If he's still even yours, that is. If Bray Wyatt's tweets or his fans' lengthy reddit reaches have somehow kept you on the hook over the last 8 years despite near-constant attempts to either undermine or flat-out humiliate, WrestleMania 37 worked harder than ever to remove the it from your cheek.
If it didn't, well then to be completely frank you're a dead fish deserving of its fate.
The "jack-in-the-box-like-structure" call from Michael Cole was pathetically naff to a uniquely perfect degree. The company that won't allow commentators to identify an object as the object don't stand a chance of being able to logically express what this unapologetically dumb gimmick is really all about.
If Wyatt's thought process really is as profound as many of his colleagues have suggested over the years, then the it's been sacrificed to the insanity of Vince McMahon, Bruce Prichard and whoever else has ever had anything to do with his multifarious disasters over a near-decade of decay.
It's Just What Happens In WWE, even to those that aren't pitched as incel murder clowns. And not even just the warped era that booked a guy that returned from death to stay down from an RKO...
10. Zack Ryder's Push

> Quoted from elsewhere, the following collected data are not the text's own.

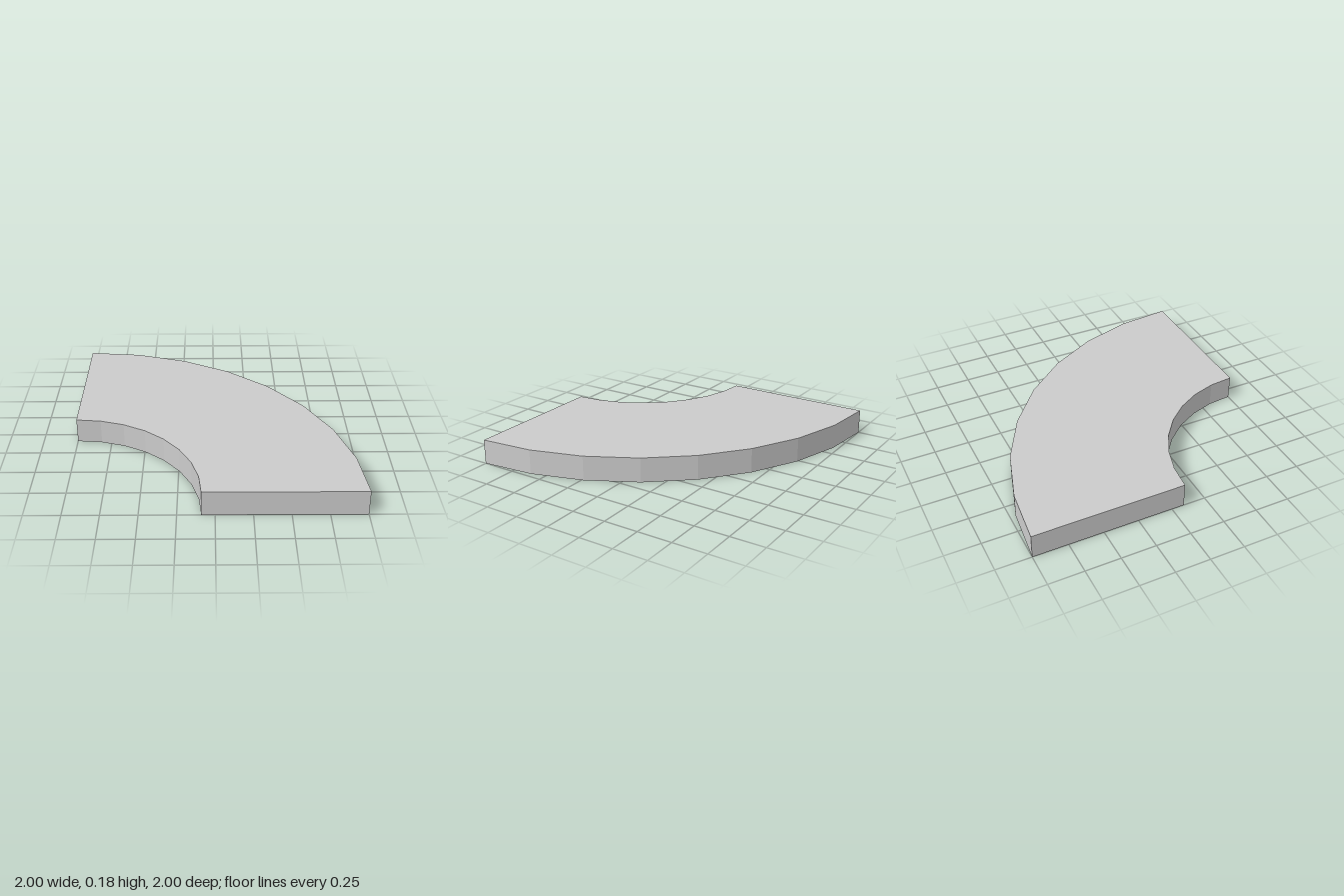
import * as THREE from 'three';

const OUTER = 2, INNER = 0.91, HEIGHT = 0.18, SEGMENTS = 8;

// Points of a faceted quarter arc around the corner (-1, -1)
function quarterArc(radius) {
  return Array.from({ length: SEGMENTS + 1 }, (_, i) => {
    const a = (i / SEGMENTS) * Math.PI / 2;
    return new THREE.Vector2(-1 + radius * Math.cos(a), -1 + radius * Math.sin(a));
  });
}

export function createModel() {
  const group = new THREE.Group();
  group.name = 'curvedSlab';

  // Quarter ring outline: outer arc one way, inner arc back
  const outline = new THREE.Shape([...quarterArc(OUTER), ...quarterArc(INNER).reverse()]);
  const geometry = new THREE.ExtrudeGeometry(outline, { depth: HEIGHT, bevelEnabled: false });
  geometry.rotateX(-Math.PI / 2); // lay flat, thickness upwards

  const slab = new THREE.Mesh(
    geometry,
    new THREE.MeshStandardMaterial({ color: 0xcccccc, flatShading: true })
  );
  slab.name = 'quarterRingSlab';
  group.add(slab);
  return group;
}
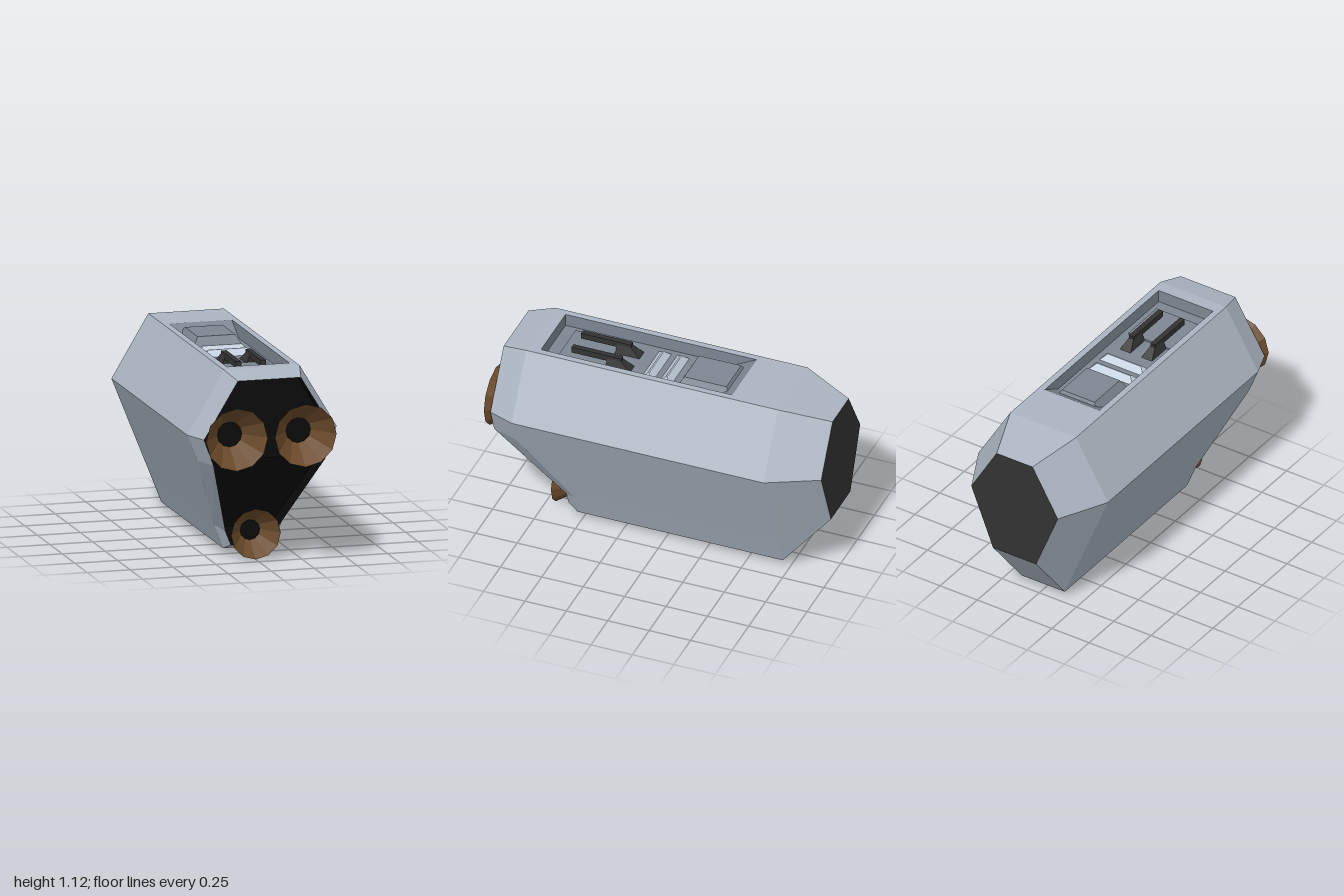
import * as THREE from 'three';

const mat = (color) => new THREE.MeshStandardMaterial({ color, flatShading: true, side: THREE.DoubleSide });
const HULL = mat(0xaab4c0), PANEL = mat(0x7d8692), STRIP = mat(0xc4d0de);
const DARK = mat(0x333333), BLACK = mat(0x0a0a0a), BROWN = mat(0x6b4a2b);

// Flat-shaded geometry from a list of four-cornered faces
function quadGeometry(quads) {
  const pos = quads.flatMap(([a, b, c, d]) => [a, b, c, a, c, d]).flat();
  const g = new THREE.BufferGeometry();
  g.setAttribute('position', new THREE.Float32BufferAttribute(pos, 3));
  g.computeVertexNormals();
  return g;
}

function add(parent, name, geometry, material) {
  const m = new THREE.Mesh(geometry, material);
  m.name = name;
  parent.add(m);
  return m;
}

// Closed ring from its +x half, listed top to bottom
const mirrorX = ([x, y, z]) => [-x, y, z];
const ring = (half) => [...half, ...half.map(mirrorX).reverse()];

// Faces between two rings; skipTop leaves the top face open
function loft(a, b, skipTop = false) {
  const quads = [];
  for (let i = 0; i < a.length - (skipTop ? 1 : 0); i++) {
    const j = (i + 1) % a.length;
    quads.push([a[i], b[i], b[j], a[j]]);
  }
  return quads;
}

// Cap of a ring, in rows from top to bottom
function cap(half, facing) {
  const quads = [];
  for (let i = 0; i < half.length - 1; i++) {
    const q = [half[i], mirrorX(half[i]), mirrorX(half[i + 1]), half[i + 1]];
    quads.push(facing > 0 ? q : q.reverse());
  }
  return quads;
}

// Block with sloped sides: base and top given as [x half-width, zMin, zMax, y]
function taperedBlock([bx, b0, b1, by], [tx, t0, t1, ty]) {
  const rect = (x, z0, z1, y) => [[x, y, z0], [x, y, z1], [-x, y, z1], [-x, y, z0]];
  const b = rect(bx, b0, b1, by), t = rect(tx, t0, t1, ty);
  const quads = b.map((p, i) => [p, t[i], t[(i + 1) % 4], b[(i + 1) % 4]]);
  quads.push([t[0], t[3], t[2], t[1]], b);
  return quadGeometry(quads);
}

function buildHull(group) {
  const backEnd = [[0.12, 1.055, -1], [0.29, 0.765, -1], [0.26, 0.69, -1], [0.16, 0.44, -1], [0.145, 0.4, -1]];
  const section = [[0.22, 1.125], [0.435, 0.765], [0.375, 0.615], [0.2, 0.18], [0.145, 0.04]];
  const at = (zs) => section.map(([x, y], i) => [x, y, zs[i]]);
  const backShoulder = at([-0.71, -0.71, -0.71, -0.71, -0.71]);
  const frontShoulder = at([0.81, 0.81, 0.81, 0.53, 0.53]);
  const rim = [[0.183, 1.09, 0.96], [0.38, 0.765, 0.96], [0.325, 0.615, 0.96], [0.15, 0.15, 0.595], [0.118, 0.07, 0.595]];
  const inset = rim.map(([x, y, z]) => [x, y, z - 0.125]);

  add(group, 'hull', quadGeometry([
    ...loft(ring(backEnd), ring(backShoulder)),
    ...loft(ring(backShoulder), ring(frontShoulder), true),
    ...loft(ring(frontShoulder), ring(rim)),
  ]), HULL);
  add(group, 'backPlate', quadGeometry(cap(backEnd, -1)), DARK);
  add(group, 'frontRecess', quadGeometry([...loft(ring(rim), ring(inset)), ...cap(inset, 1)]), BLACK);
}

function buildTopBay(group) {
  const X = 0.182, Z0 = -0.42, ZR = -0.28, Z1 = 0.735, TOP = 1.125, FLOOR = 1.05;

  // Deck around the opening (shape y becomes -z)
  const deck = new THREE.Shape([[-0.22, -0.81], [0.22, -0.81], [0.22, 0.71], [-0.22, 0.71]].map((p) => new THREE.Vector2(...p)));
  deck.holes.push(new THREE.Path([[-X, -Z1], [-X, -Z0], [X, -Z0], [X, -Z1]].map((p) => new THREE.Vector2(...p))));
  add(group, 'topDeck', new THREE.ShapeGeometry(deck).rotateX(-Math.PI / 2).translate(0, TOP, 0), HULL);

  // Sunken floor, ramp and walls
  const wall = (x) => [[x, TOP, Z0], [x, TOP, Z1], [x, FLOOR, Z1], [x, FLOOR, ZR]];
  add(group, 'bayLining', quadGeometry([
    [[-X, FLOOR, ZR], [-X, FLOOR, Z1], [X, FLOOR, Z1], [X, FLOOR, ZR]],
    [[-X, TOP, Z0], [-X, FLOOR, ZR], [X, FLOOR, ZR], [X, TOP, Z0]],
    [[-X, FLOOR, Z1], [-X, TOP, Z1], [X, TOP, Z1], [X, FLOOR, Z1]],
    wall(-X), wall(X).reverse(),
  ]), PANEL);

  // Raised hatch, strips and plate
  add(group, 'hatch', taperedBlock([0.147, -0.39, -0.065, FLOOR], [0.11, -0.355, -0.1, 1.115]), PANEL);
  for (const z of [0.01, 0.118]) {
    add(group, 'strip', taperedBlock([0.147, z - 0.037, z + 0.037, FLOOR], [0.112, z - 0.006, z + 0.002, 1.085]), STRIP);
  }
  add(group, 'plate', taperedBlock([0.147, 0.375, 0.66, FLOOR], [0.147, 0.375, 0.66, 1.06]), PANEL);

  // Pair of levers: wedge foot with a thin arm reaching forward
  for (const side of [-1, 1]) {
    const lever = new THREE.Group();
    lever.name = side > 0 ? 'leftLever' : 'rightLever';
    lever.position.x = side * 0.072;
    add(lever, 'leverFoot', taperedBlock([0.035, 0.23, 0.375, FLOOR], [0.016, 0.29, 0.375, 1.1]), DARK);
    add(lever, 'leverArm', new THREE.BoxGeometry(0.032, 0.035, 0.3).translate(0, 1.1, 0.44), DARK);
    group.add(lever);
  }
}

// Twelve-sided open cone with a dark throat
function buildNozzle(group, name, x, y, z, radius, depth) {
  const nozzle = new THREE.Group();
  nozzle.name = name;
  nozzle.position.set(x, y, z);
  const throat = radius * 0.4;
  add(nozzle, 'bell', new THREE.CylinderGeometry(radius, throat, depth, 12, 1, true)
    .rotateX(Math.PI / 2).translate(0, 0, -depth / 2), BROWN);
  add(nozzle, 'throat', new THREE.CircleGeometry(throat, 12).translate(0, 0, -depth), BLACK);
  group.add(nozzle);
}

export function createModel() {
  const model = new THREE.Group();
  model.name = 'thrusterPod';
  buildHull(model);
  buildTopBay(model);
  buildNozzle(model, 'leftNozzle', 0.2, 0.763, 1, 0.18, 0.15);
  buildNozzle(model, 'rightNozzle', -0.2, 0.763, 1, 0.18, 0.15);
  buildNozzle(model, 'lowerNozzle', 0, 0.145, 0.69, 0.145, 0.12);
  return model;
}
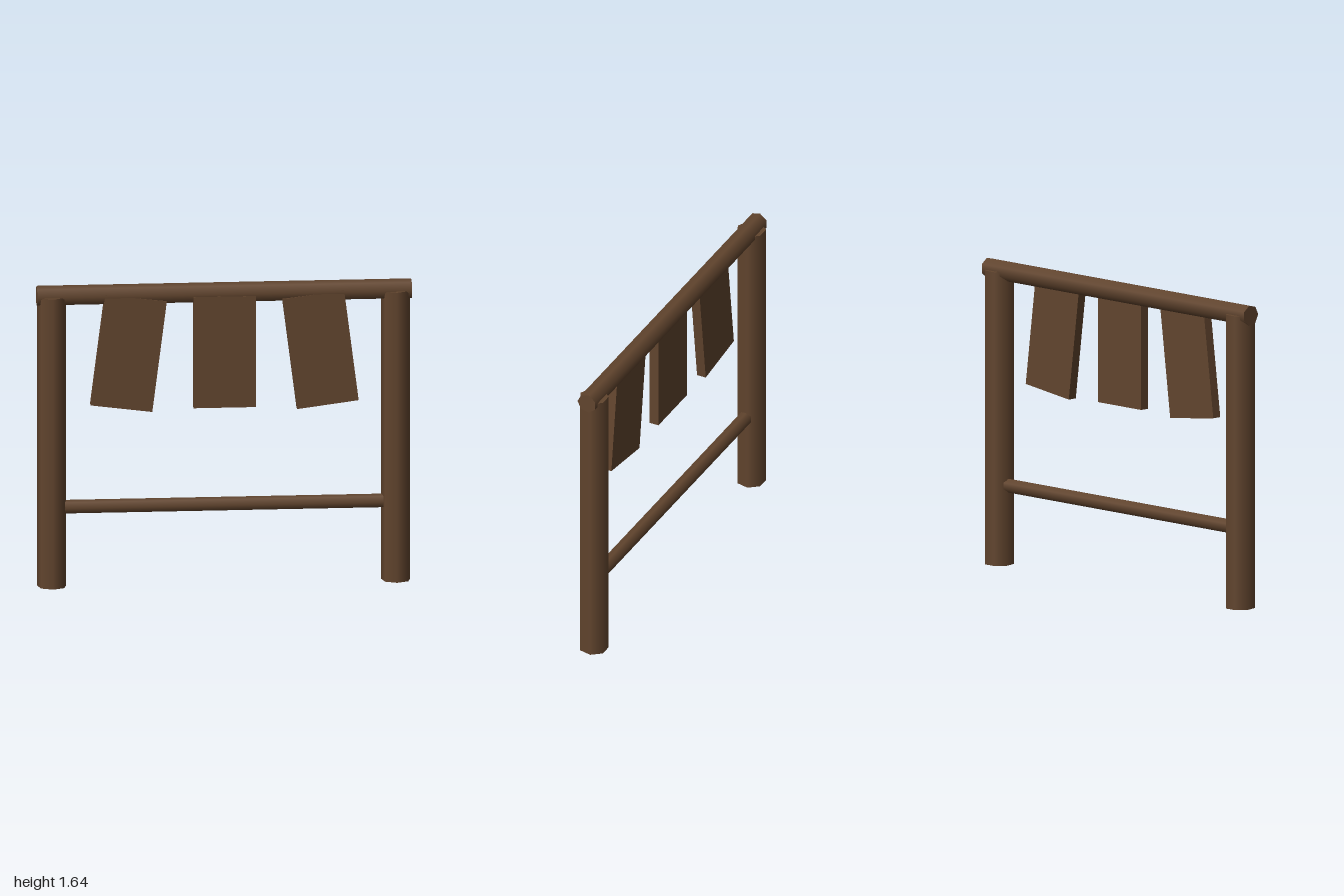
import * as THREE from 'three';

export function createModel() {
  const group = new THREE.Group();
  const wood = new THREE.MeshStandardMaterial({ color: 0x62452e });
  wood.name = 'darkWood';
  const SIDES = 7;
  const Z = -0.004; // centre line of the round logs

  function add(name, geometry, x, y, z, tilt = 0) {
    const mesh = new THREE.Mesh(geometry, wood);
    mesh.name = name;
    mesh.position.set(x, y, z);
    mesh.rotation.z = tilt;
    group.add(mesh);
  }
  const log = (radius, length) => new THREE.CylinderGeometry(radius, radius, length, SIDES);

  // Upright posts
  for (const [name, side] of [['leftPost', 1], ['rightPost', -1]]) {
    add(name, log(0.0795, 1.588), side * 0.918, 0.794, Z);
  }

  // Horizontal top beam and thin lower rung
  add('topBeam', log(0.055, 2), 0, 1.59, Z, Math.PI / 2);
  add('lowerRung', log(0.038, 1.7), 0, 0.432, Z, Math.PI / 2);

  // Hanging boards, the outer two splayed outwards
  const board = new THREE.BoxGeometry(0.331, 0.608, 0.052);
  add('centreBoard', board, 0, 1.275, 0.021);
  for (const [name, side] of [['leftBoard', 1], ['rightBoard', -1]]) {
    add(name, board, side * 0.512, 1.278, 0.021, side * 0.128);
  }

  return group;
}
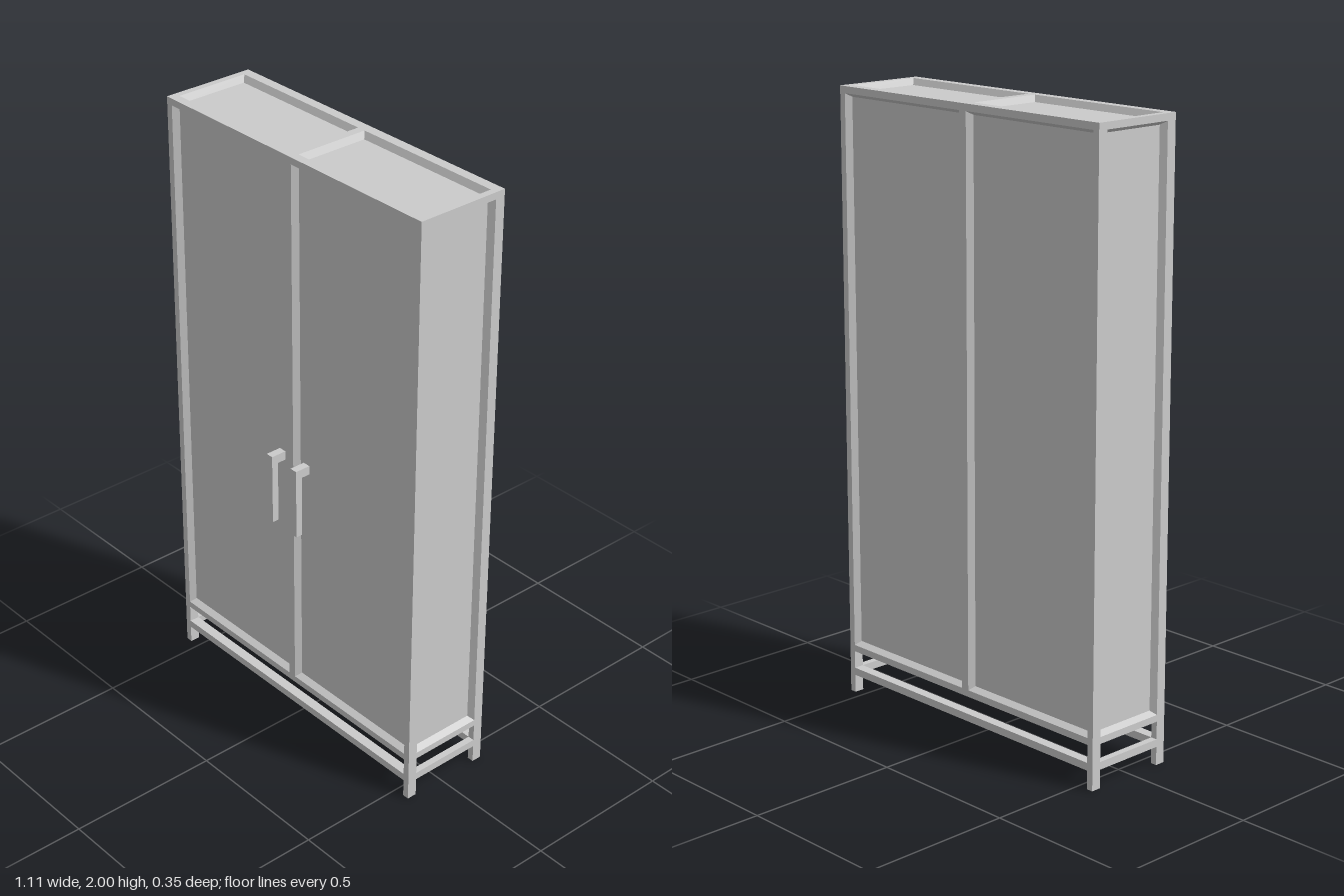
import * as THREE from 'three';

const X = 0.557, ZF = 0.14, ZB = -0.173, Y0 = 0.143, Y1 = 2;
const BAR = 0.022, POST = 0.033, MULLION = 0.014, DEPTH = 0.02, SLOPE = 0.012;

const material = new THREE.MeshStandardMaterial({ color: 0xcccccc, flatShading: true });

function addMesh(parent, name, geometry) {
  const mesh = new THREE.Mesh(geometry, material);
  mesh.name = name;
  parent.add(mesh);
  return mesh;
}

// Box given by its minimum and maximum corners
function addBox(parent, name, x0, x1, y0, y1, z0, z1) {
  const mesh = addMesh(parent, name, new THREE.BoxGeometry(x1 - x0, y1 - y0, z1 - z0));
  mesh.position.set((x0 + x1) / 2, (y0 + y1) / 2, (z0 + z1) / 2);
  return mesh;
}

function rectangle(PathType, [u0, u1, v0, v1]) {
  return new PathType([[u0, v0], [u1, v0], [u1, v1], [u0, v1]].map(p => new THREE.Vector2(...p)));
}

// Sunken panel with four sloping sides, facing +z
function recessGeometry([u0, u1, v0, v1]) {
  const ring = (inset, z) => [
    [u0 + inset, v0 + inset, z], [u1 - inset, v0 + inset, z],
    [u1 - inset, v1 - inset, z], [u0 + inset, v1 - inset, z],
  ];
  const outer = ring(0, 0), inner = ring(SLOPE, -DEPTH), points = [];
  const quad = (a, b, c, d) => points.push(...a, ...b, ...c, ...a, ...c, ...d);
  for (let i = 0; i < 4; i++) {
    const j = (i + 1) % 4;
    quad(outer[i], outer[j], inner[j], inner[i]);
  }
  quad(...inner);
  const geometry = new THREE.BufferGeometry();
  geometry.setAttribute('position', new THREE.Float32BufferAttribute(points, 3));
  geometry.computeVertexNormals();
  return geometry;
}

// One wall of the case: a flat frame with recessed panels in its openings
function addWall(parent, name, bounds, openings) {
  const wall = new THREE.Group();
  wall.name = name;
  const shape = rectangle(THREE.Shape, bounds);
  openings.forEach(o => shape.holes.push(rectangle(THREE.Path, o)));
  addMesh(wall, name + 'Frame', new THREE.ShapeGeometry(shape));
  openings.forEach(o => addMesh(wall, name + 'Panel', recessGeometry(o)));
  parent.add(wall);
  return wall;
}

export function createModel() {
  const model = new THREE.Group();
  model.name = 'cabinet';

  // Two openings side by side, used on the front, back, top and bottom
  const pair = (v0, v1) => [[-X + BAR, -MULLION, v0, v1], [MULLION, X - BAR, v0, v1]];

  // Front doors and back
  const upright = pair(Y0 + BAR, Y1 - BAR);
  addWall(model, 'front', [-X, X, Y0, Y1], upright).position.z = ZF;
  const back = addWall(model, 'back', [-X, X, Y0, Y1], upright);
  back.rotation.y = Math.PI;
  back.position.z = ZB;

  // Top and bottom
  const top = addWall(model, 'top', [-X, X, -ZF, -ZB], pair(-ZF + POST - 0.003, -ZB - POST));
  top.rotation.x = -Math.PI / 2;
  top.position.y = Y1;
  const bottom = addWall(model, 'bottom', [-X, X, ZB, ZF], pair(ZB + POST, ZF - POST + 0.003));
  bottom.rotation.x = Math.PI / 2;
  bottom.position.y = Y0;

  // Sides
  for (const s of [-1, 1]) {
    const ends = [-s * ZF, -s * ZB].sort((a, b) => a - b);
    const side = addWall(model, s > 0 ? 'leftSide' : 'rightSide', [...ends, Y0, Y1],
      [[ends[0] + POST, ends[1] - POST, Y0 + BAR, Y1 - BAR]]);
    side.rotation.y = s * Math.PI / 2;
    side.position.x = s * X;
  }

  // Legs and lower stretchers
  const base = new THREE.Group();
  base.name = 'base';
  model.add(base);
  const low = 0.06, high = 0.085;
  for (const s of [-1, 1]) {
    const x0 = s > 0 ? X - BAR : -X, x1 = x0 + BAR;
    addBox(base, 'frontLeg', x0, x1, 0, Y0, ZF - POST, ZF);
    addBox(base, 'backLeg', x0, x1, 0, Y0, ZB, ZB + POST);
    addBox(base, 'sideStretcher', x0, x1, low, high, ZB + POST, ZF - POST);
  }
  addBox(base, 'frontStretcher', -X + BAR, X - BAR, low, high, ZF - POST, ZF);
  addBox(base, 'backStretcher', -X + BAR, X - BAR, low, high, ZB, ZB + POST);

  // Hooked door handles, each held by a bracket at the top
  for (const x of [-0.06, 0.053]) {
    const profile = new THREE.Shape([
      [0.12, 0.985], [0.12, 0.955], [0.15, 0.955], [0.15, 0.747], [0.173, 0.747], [0.173, 0.985],
    ].map(p => new THREE.Vector2(...p)));
    const geometry = new THREE.ExtrudeGeometry(profile, { depth: 0.026, bevelEnabled: false });
    const handle = addMesh(model, 'handle', geometry);
    handle.rotation.y = -Math.PI / 2;
    handle.position.x = x + 0.013;
  }
  return model;
}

A turning point in the minds of fans that still believed in the WWE brass ring principle and presumably in the minds of many wrestlers themselves, Zack Ryder's gift-wrapped money printer being tossed aside to toss him off a stage in a wheelchair was quite the act of bizarre malice.
Unwilling to stagnate and with a creative and switched-on mind, Ryder had spent much of 2010 and 2011 getting himself over to an audience of fans WWE didn't have the nouse to even explore.
His self-made YouTube show reimagined his gimmick, rebadged a ton of his previously-irritating catchphrases and reinvigorated interest his act from those in the audience that were far more switched on than WWE themselves.
It's presumably why they saw to it that the whole thing be sacrificed to John Cena and Kane.
Internally viewed as the people's project rather than their own, WWE seemed to build him only with the expressed purpose of breaking him. The wheelchair flashpoint remains the definitive takeaway, but just examining that scene finds a man literally and figuratively beaten down by a company that chose spite over piles and piles of cash. Or - based on how much merch he briefly shifted - both.